→ Data under study:
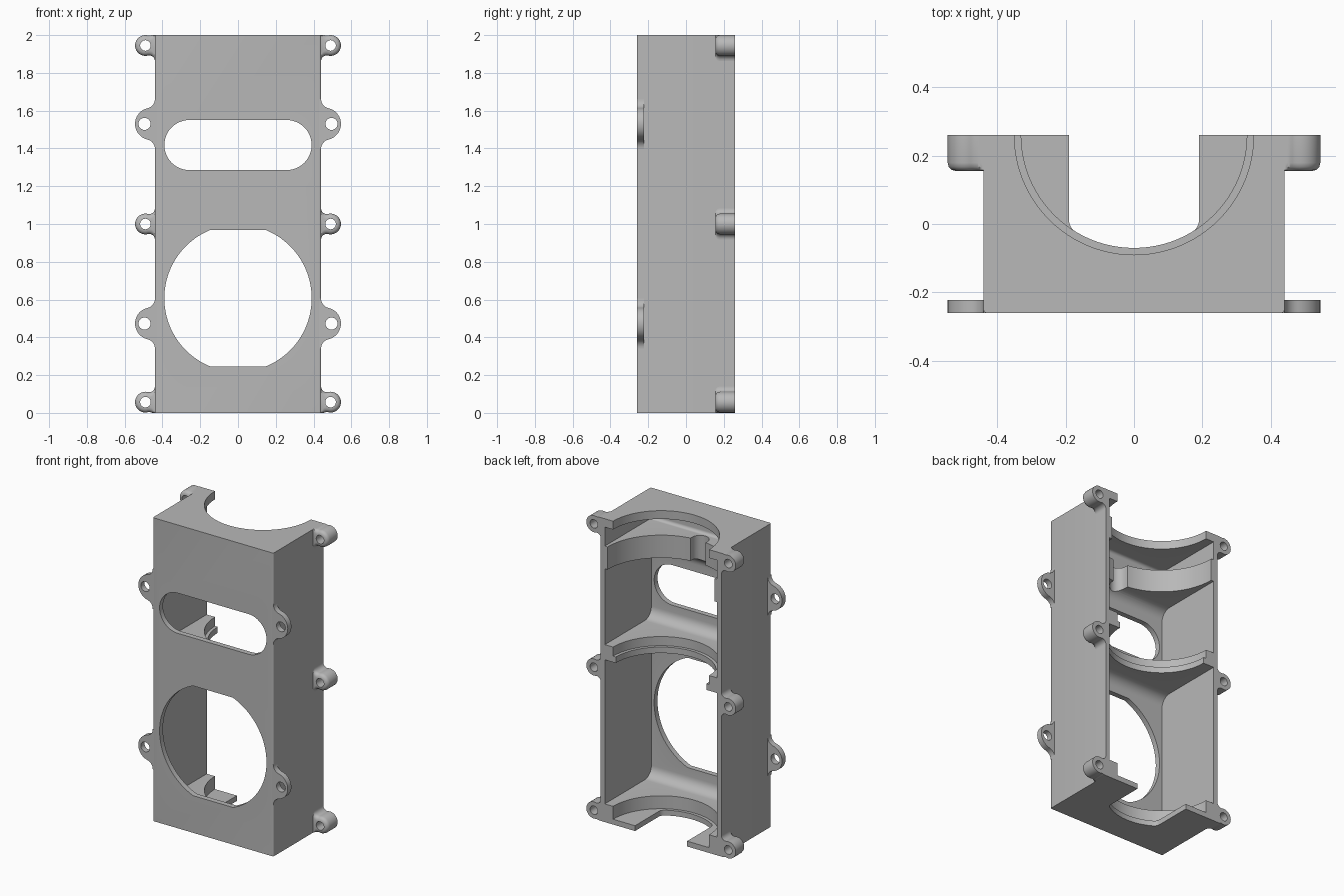
import bpy, bmesh
from math import pi, sin, cos, atan2, sqrt

cube = bpy.data.objects.get("Cube")
if cube:
    bpy.data.objects.remove(cube, do_unlink=True)

grey = bpy.data.materials.new("plain grey")
grey.use_nodes = True
grey.diffuse_color = (0.48, 0.48, 0.48, 1)
grey.node_tree.nodes["Principled BSDF"].inputs["Base Color"].default_value = (0.48, 0.48, 0.48, 1)

HALF_W, BACK, FRONT, HEIGHT = 0.44, 0.26, -0.26, 2.0


def place(axis, u, v, w):
    return {"X": (w, u, v), "Y": (u, w, v), "Z": (u, v, w)}[axis]


def loft(name, axis, layers):
    """Solid through matching outlines, given as (position, points)."""
    bm = bmesh.new()
    rings = [[bm.verts.new(place(axis, u, v, w)) for u, v in pts] for w, pts in layers]
    n = len(rings[0])
    for a, b in zip(rings, rings[1:]):
        for i in range(n):
            j = (i + 1) % n
            bm.faces.new((a[i], a[j], b[j], b[i]))
    bm.faces.new(rings[0])
    bm.faces.new(rings[-1])
    bmesh.ops.recalc_face_normals(bm, faces=bm.faces)
    mesh = bpy.data.meshes.new(name)
    bm.to_mesh(mesh)
    bm.free()
    mesh.materials.append(grey)
    obj = bpy.data.objects.new(name, mesh)
    bpy.context.collection.objects.link(obj)
    return obj


def prism(name, axis, pts, lo, hi):
    return loft(name, axis, [(lo, pts), (hi, pts)])


def arc(cu, cv, r, a0, a1, n):
    return [(cu + r * cos(a0 + (a1 - a0) * i / n), cv + r * sin(a0 + (a1 - a0) * i / n))
            for i in range(n + 1)]


def circle(cu, cv, r, n=96):
    return arc(cu, cv, r, 0, 2 * pi, n)[:-1]


def cut(obj, cutter):
    cutter.hide_render = True
    mod = obj.modifiers.new("cut", "BOOLEAN")
    mod.operation, mod.solver, mod.object = "DIFFERENCE", "EXACT", cutter
    bpy.context.view_layer.objects.active = obj
    bpy.ops.object.modifier_apply(modifier=mod.name)
    bpy.data.objects.remove(cutter, do_unlink=True)


def smooth(obj):
    bpy.ops.object.select_all(action="DESELECT")
    obj.select_set(True)
    bpy.context.view_layer.objects.active = obj
    bpy.ops.object.shade_smooth_by_angle(angle=0.6)


# Housing block with slightly rounded front edges
e = 0.01
outline = ([(HALF_W, BACK), (-HALF_W, BACK)]
           + arc(-HALF_W + e, FRONT + e, e, pi, 1.5 * pi, 4)
           + arc(HALF_W - e, FRONT + e, e, 1.5 * pi, 2 * pi, 4))
housing = prism("housing", "Z", outline, 0, HEIGHT)

# Rooms open to the back, rounded where the front wall meets the shelves
for lo, hi, r in ((0.12, 1.07, 0.07), (1.17, 1.67, 0.07), (1.82, 1.945, 0.02)):
    y = -0.225
    room = ([(0.4, lo), (0.4, hi)] + arc(y + r, hi - r, r, pi / 2, pi, 8)
            + arc(y + r, lo + r, r, pi, 1.5 * pi, 8))
    cut(housing, prism("room_cutter", "X", room, -0.41, 0.41))

# Round cradles in the shelves: radius, bottom, top
for r, lo, hi in ((0.35, 1.93, 2.1), (0.39, 1.65, 1.84), (0.33, 1.05, 1.15),
                  (0.35, 1.11, 1.19), (0.35, 0.035, 0.14)):
    cut(housing, prism("cradle_cutter", "Z", circle(0, BACK, r), lo, hi))

# Key groove in the middle of the upper cradle
groove = [(0.055, 0), (-0.055, 0)] + arc(0, -0.145, 0.055, pi, 2 * pi, 16)
cut(housing, prism("groove_cutter", "Z", groove, 1.65, 1.84))

# Bottom opening: narrow sides and a round end with blended corners
f, R, side = 0.04, 0.33, 0.19
fy = BACK - sqrt((R - f) ** 2 - (side - f) ** 2)
a = atan2(fy - BACK, side - f)
opening = ([(-side, 0.4)] + arc(f - side, fy, f, -pi, -pi - a, 6)
           + arc(0, BACK, R, -pi - a, a, 30)[1:-1]
           + arc(side - f, fy, f, a, 0, 6) + [(side, 0.4)])
cut(housing, prism("opening_cutter", "Z", opening, -0.1, 0.06))

# Front windows: a long slot and a large circle with flat top and bottom
slot = (arc(0.2575, 1.418, 0.1325, -pi / 2, pi / 2, 24)
        + arc(-0.2575, 1.418, 0.1325, pi / 2, 1.5 * pi, 24))
cut(housing, prism("slot_cutter", "Y", slot, -0.4, -0.1))
flat = atan2(0.362, sqrt(0.39 ** 2 - 0.362 ** 2))
window = arc(0, 0.607, 0.39, -flat, flat, 40) + arc(0, 0.607, 0.39, pi - flat, pi + flat, 40)
cut(housing, prism("window_cutter", "Y", window, -0.4, -0.1))
smooth(housing)


def ear_outline(s, cx, cz, r, f):
    """Rounded ear blended into the side wall by two fillets."""
    d = cx - HALF_W - f
    h = sqrt((r + f) ** 2 - d ** 2)
    end = atan2(-h, d)
    tip = atan2(h, -d)
    upper = arc(HALF_W + f, cz + h, f, -pi, end, 8)
    lower = [(x, 2 * cz - z) for x, z in reversed(upper)]
    pts = ([(0.425, cz + h)] + upper + arc(cx, cz, r, tip, -tip, 28)[1:-1]
           + lower + [(0.425, cz - h)])
    return [(s * x, min(max(z, 0), HEIGHT)) for x, z in pts]


def ear(name, s, hole_x, hole_r, cz, layers):
    """Screw ear; layers are (y, centre x, radius, fillet)."""
    obj = loft(name, "Y", [(y, ear_outline(s, cx, cz, r, f)) for y, cx, r, f in layers])
    cut(obj, prism("hole_cutter", "Y", circle(s * hole_x, cz, hole_r, 32), -0.4, 0.4))
    smooth(obj)


# Rounding of the front end of the rear ears
k = 0.024
rear = [(0.155 + k * (1 - sin(t)), 0.49, 0.055 - k * (1 - cos(t)), 0.03)
        for t in (pi / 2, pi / 3, pi / 6, 0)]
rear.append((BACK, 0.49, 0.055, 0.03))
front = [(FRONT, 0.46, 0.085, 0.05), (-0.222, 0.46, 0.085, 0.05)]

for s, side_name in ((1, "left"), (-1, "right")):
    for z, level in ((0.057, "lower"), (1.0, "middle"), (1.945, "upper")):
        ear(f"{level}_rear_ear_{side_name}", s, 0.49, 0.028, z, rear)
    for z, level in ((0.473, "lower"), (1.53, "upper")):
        ear(f"{level}_front_ear_{side_name}", s, 0.495, 0.032, z, front)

→ Your goal:
Copy the lines above exactly, beginning at the line that has "bm = bmesh.new()" and stopping after the line that has "# Round cradles", and omit the rest.

→ Result of the exercise:
    bm = bmesh.new()
    rings = [[bm.verts.new(place(axis, u, v, w)) for u, v in pts] for w, pts in layers]
    n = len(rings[0])
    for a, b in zip(rings, rings[1:]):
        for i in range(n):
            j = (i + 1) % n
            bm.faces.new((a[i], a[j], b[j], b[i]))
    bm.faces.new(rings[0])
    bm.faces.new(rings[-1])
    bmesh.ops.recalc_face_normals(bm, faces=bm.faces)
    mesh = bpy.data.meshes.new(name)
    bm.to_mesh(mesh)
    bm.free()
    mesh.materials.append(grey)
    obj = bpy.data.objects.new(name, mesh)
    bpy.context.collection.objects.link(obj)
    return obj


def prism(name, axis, pts, lo, hi):
    return loft(name, axis, [(lo, pts), (hi, pts)])


def arc(cu, cv, r, a0, a1, n):
    return [(cu + r * cos(a0 + (a1 - a0) * i / n), cv + r * sin(a0 + (a1 - a0) * i / n))
            for i in range(n + 1)]


def circle(cu, cv, r, n=96):
    return arc(cu, cv, r, 0, 2 * pi, n)[:-1]


def cut(obj, cutter):
    cutter.hide_render = True
    mod = obj.modifiers.new("cut", "BOOLEAN")
    mod.operation, mod.solver, mod.object = "DIFFERENCE", "EXACT", cutter
    bpy.context.view_layer.objects.active = obj
    bpy.ops.object.modifier_apply(modifier=mod.name)
    bpy.data.objects.remove(cutter, do_unlink=True)


def smooth(obj):
    bpy.ops.object.select_all(action="DESELECT")
    obj.select_set(True)
    bpy.context.view_layer.objects.active = obj
    bpy.ops.object.shade_smooth_by_angle(angle=0.6)


# Housing block with slightly rounded front edges
e = 0.01
outline = ([(HALF_W, BACK), (-HALF_W, BACK)]
           + arc(-HALF_W + e, FRONT + e, e, pi, 1.5 * pi, 4)
           + arc(HALF_W - e, FRONT + e, e, 1.5 * pi, 2 * pi, 4))
housing = prism("housing", "Z", outline, 0, HEIGHT)

# Rooms open to the back, rounded where the front wall meets the shelves
for lo, hi, r in ((0.12, 1.07, 0.07), (1.17, 1.67, 0.07), (1.82, 1.945, 0.02)):
    y = -0.225
    room = ([(0.4, lo), (0.4, hi)] + arc(y + r, hi - r, r, pi / 2, pi, 8)
            + arc(y + r, lo + r, r, pi, 1.5 * pi, 8))
    cut(housing, prism("room_cutter", "X", room, -0.41, 0.41))

# Round cradles in the shelves: radius, bottom, top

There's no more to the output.